Consider Mike Coffman. A former businessman and retired Army soldier and Marine Corps officer, Coffman has repeatedly found a way to win reelection in Colorado’s Sixth Congressional District — a former bastion of suburban Republicanism east of Denver that has veered leftward in recent years due to a rising immigrant population, an influx of cosmopolitan transplants and a 2012 redistricting that included Aurora within its boundaries. In 2012, voters there picked Barack Obama for president; in 2014, they chose Democrat John Hickenlooper for governor; and in 2016, they voted for Hillary Clinton by a margin of nearly 10 percentage points.
Yet Coffman — who has learned Spanish, criticized Donald Trump and been ranked the 12th most bipartisan member of the House — won every time.
This year, however, may be different. Coffman’s opponent is top Democratic recruit Jason Crow, an attorney and a former Army Ranger who advised Obama and Hickenlooper on veterans’ issues. Crow has not only matched Coffman’s fundraising dollar for dollar, raking in more than $2 million through the second quarter of 2018; he also leads the incumbent in the polls — most recently by 11 percentage points, according to Siena College and the New York Times. Even Coffman’s internal surveys show Crow ahead (albeit by a much smaller margin).
As a result, the nonpartisan prognosticators at the Cook Political Report, Inside Elections and Sabato’s Crystal Ball all say the race now “leans” or “tilts” Democratic, and the number crunchers at FiveThirtyEight give Crow an 81.4 percent chance of victory.
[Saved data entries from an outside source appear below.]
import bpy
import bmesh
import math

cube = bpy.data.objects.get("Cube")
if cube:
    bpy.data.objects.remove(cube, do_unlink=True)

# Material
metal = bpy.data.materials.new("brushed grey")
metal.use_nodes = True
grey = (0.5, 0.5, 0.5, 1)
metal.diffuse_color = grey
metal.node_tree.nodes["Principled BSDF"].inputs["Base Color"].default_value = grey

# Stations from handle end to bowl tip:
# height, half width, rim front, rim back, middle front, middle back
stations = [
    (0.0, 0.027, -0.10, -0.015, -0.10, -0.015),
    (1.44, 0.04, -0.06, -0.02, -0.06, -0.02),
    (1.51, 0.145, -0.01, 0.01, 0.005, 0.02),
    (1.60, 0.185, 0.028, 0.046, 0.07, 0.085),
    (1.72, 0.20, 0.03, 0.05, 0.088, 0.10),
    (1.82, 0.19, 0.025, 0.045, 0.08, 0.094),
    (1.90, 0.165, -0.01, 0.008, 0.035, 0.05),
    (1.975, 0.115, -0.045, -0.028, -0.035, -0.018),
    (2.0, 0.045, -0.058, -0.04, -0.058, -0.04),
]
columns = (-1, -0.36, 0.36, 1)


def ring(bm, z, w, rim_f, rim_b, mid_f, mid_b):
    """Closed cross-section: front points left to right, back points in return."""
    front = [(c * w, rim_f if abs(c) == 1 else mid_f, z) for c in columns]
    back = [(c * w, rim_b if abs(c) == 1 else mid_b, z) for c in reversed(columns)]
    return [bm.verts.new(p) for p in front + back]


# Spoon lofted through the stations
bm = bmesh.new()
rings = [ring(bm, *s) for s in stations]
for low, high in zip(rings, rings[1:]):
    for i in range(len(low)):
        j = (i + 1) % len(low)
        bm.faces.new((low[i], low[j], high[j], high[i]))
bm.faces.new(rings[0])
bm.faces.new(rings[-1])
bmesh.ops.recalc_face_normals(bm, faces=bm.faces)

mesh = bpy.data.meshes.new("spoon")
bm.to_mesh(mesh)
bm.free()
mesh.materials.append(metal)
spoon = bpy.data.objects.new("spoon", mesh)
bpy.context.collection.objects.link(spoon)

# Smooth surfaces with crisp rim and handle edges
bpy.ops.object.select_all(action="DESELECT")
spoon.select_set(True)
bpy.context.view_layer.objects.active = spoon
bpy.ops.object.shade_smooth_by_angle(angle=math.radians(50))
Meanwhile, the Congressional Leadership Fund, the super-PAC aligned with House Speaker Paul Ryan, announced late last week that it was canceling $1 million of TV airtime reserved on the candidate’s behalf — a sign that even Coffman’s supporters are losing hope.
Coffman is hardly the only Republican in that position. Attempting triage, Ryan’s super-PAC also pulled out of Rep. Mike Bishop’s district between Lansing and Detroit last week, while the National Republican Congressional Committee withdrew from Rep. Kevin Yoder’s reelection race in the Kansas City suburbs and the Pittsburgh-area contest between newly minted Democratic Rep. Conor Lamb and Republican Rep. Keith Rothfus.
A pattern is emerging here. Look at the various indices that measurebipartisanship or moderation among members of the House, and you’ll notice the same names keep popping up on the GOP side of the aisle.
A lot of them chose to retire earlier this cycle: Ileana Ros-Lehtinen of Florida; Dave Reichert of Washington state; Ed Royce of California; Charlie Dent, Ryan Costello and Patrick Meehan of Pennsylvania; and Rodney Frelinghuysen and Frank LoBiondo of New Jersey.